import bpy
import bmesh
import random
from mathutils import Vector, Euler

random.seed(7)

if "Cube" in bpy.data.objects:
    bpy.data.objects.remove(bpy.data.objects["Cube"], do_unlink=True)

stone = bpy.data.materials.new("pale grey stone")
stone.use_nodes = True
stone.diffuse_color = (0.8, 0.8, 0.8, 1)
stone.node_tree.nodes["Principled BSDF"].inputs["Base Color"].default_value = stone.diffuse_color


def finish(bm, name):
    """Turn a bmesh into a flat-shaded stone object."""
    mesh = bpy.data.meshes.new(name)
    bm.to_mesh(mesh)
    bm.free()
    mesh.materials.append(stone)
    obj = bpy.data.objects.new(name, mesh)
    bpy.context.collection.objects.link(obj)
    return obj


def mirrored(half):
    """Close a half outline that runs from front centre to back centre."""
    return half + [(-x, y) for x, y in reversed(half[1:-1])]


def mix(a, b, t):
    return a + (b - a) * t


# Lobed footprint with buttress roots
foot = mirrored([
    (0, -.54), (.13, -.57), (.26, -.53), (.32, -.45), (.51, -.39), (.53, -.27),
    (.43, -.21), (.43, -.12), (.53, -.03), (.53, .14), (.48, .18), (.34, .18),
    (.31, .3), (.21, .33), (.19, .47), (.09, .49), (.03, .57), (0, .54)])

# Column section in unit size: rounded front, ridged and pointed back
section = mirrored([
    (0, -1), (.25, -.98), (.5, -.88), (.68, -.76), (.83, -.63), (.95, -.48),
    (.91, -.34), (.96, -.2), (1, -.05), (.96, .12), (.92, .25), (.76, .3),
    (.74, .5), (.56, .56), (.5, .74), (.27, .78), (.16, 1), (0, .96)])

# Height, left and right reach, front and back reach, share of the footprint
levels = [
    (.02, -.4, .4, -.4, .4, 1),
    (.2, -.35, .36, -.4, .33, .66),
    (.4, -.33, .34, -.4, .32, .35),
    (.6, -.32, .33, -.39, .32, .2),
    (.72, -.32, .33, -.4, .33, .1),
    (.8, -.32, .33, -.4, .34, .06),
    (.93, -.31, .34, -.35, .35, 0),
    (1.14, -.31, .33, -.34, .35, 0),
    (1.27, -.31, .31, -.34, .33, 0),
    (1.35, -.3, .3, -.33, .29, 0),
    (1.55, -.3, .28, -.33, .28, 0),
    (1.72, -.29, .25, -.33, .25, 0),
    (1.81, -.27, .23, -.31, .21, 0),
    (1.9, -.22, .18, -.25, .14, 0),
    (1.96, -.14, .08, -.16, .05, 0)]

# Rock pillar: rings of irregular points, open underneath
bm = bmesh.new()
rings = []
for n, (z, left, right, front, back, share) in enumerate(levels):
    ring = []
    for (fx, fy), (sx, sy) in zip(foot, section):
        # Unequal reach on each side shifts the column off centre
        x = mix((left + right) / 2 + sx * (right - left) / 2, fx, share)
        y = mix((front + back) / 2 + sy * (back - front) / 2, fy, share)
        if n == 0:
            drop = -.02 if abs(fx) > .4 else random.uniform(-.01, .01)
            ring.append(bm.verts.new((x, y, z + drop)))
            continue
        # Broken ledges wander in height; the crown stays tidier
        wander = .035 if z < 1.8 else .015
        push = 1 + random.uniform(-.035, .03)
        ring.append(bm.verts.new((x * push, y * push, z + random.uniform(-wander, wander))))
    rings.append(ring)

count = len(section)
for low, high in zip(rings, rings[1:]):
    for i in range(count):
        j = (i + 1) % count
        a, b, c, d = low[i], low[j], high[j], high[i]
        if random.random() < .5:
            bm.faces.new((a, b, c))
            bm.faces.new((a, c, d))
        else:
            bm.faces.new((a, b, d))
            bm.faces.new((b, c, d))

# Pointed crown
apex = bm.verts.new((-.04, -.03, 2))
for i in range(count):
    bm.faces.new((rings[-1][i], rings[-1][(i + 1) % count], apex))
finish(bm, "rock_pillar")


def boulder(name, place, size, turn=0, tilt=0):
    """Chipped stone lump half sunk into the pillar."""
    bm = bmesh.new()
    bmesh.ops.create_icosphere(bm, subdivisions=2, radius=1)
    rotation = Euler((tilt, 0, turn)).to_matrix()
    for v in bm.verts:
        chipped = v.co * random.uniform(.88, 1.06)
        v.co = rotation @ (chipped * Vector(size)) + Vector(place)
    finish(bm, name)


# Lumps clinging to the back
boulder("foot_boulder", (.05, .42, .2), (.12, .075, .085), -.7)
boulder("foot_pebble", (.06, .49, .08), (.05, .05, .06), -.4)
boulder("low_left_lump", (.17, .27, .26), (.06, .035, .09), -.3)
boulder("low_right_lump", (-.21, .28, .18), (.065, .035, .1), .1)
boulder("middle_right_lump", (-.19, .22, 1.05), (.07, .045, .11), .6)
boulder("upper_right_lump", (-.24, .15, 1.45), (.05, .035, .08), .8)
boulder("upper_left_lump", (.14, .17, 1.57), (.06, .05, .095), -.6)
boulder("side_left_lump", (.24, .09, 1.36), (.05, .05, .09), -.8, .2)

##############################

Work instructions → Scan the material above for the string "range" and report each line where you find it.

Exercise answer →
    for i in range(count):
for i in range(count):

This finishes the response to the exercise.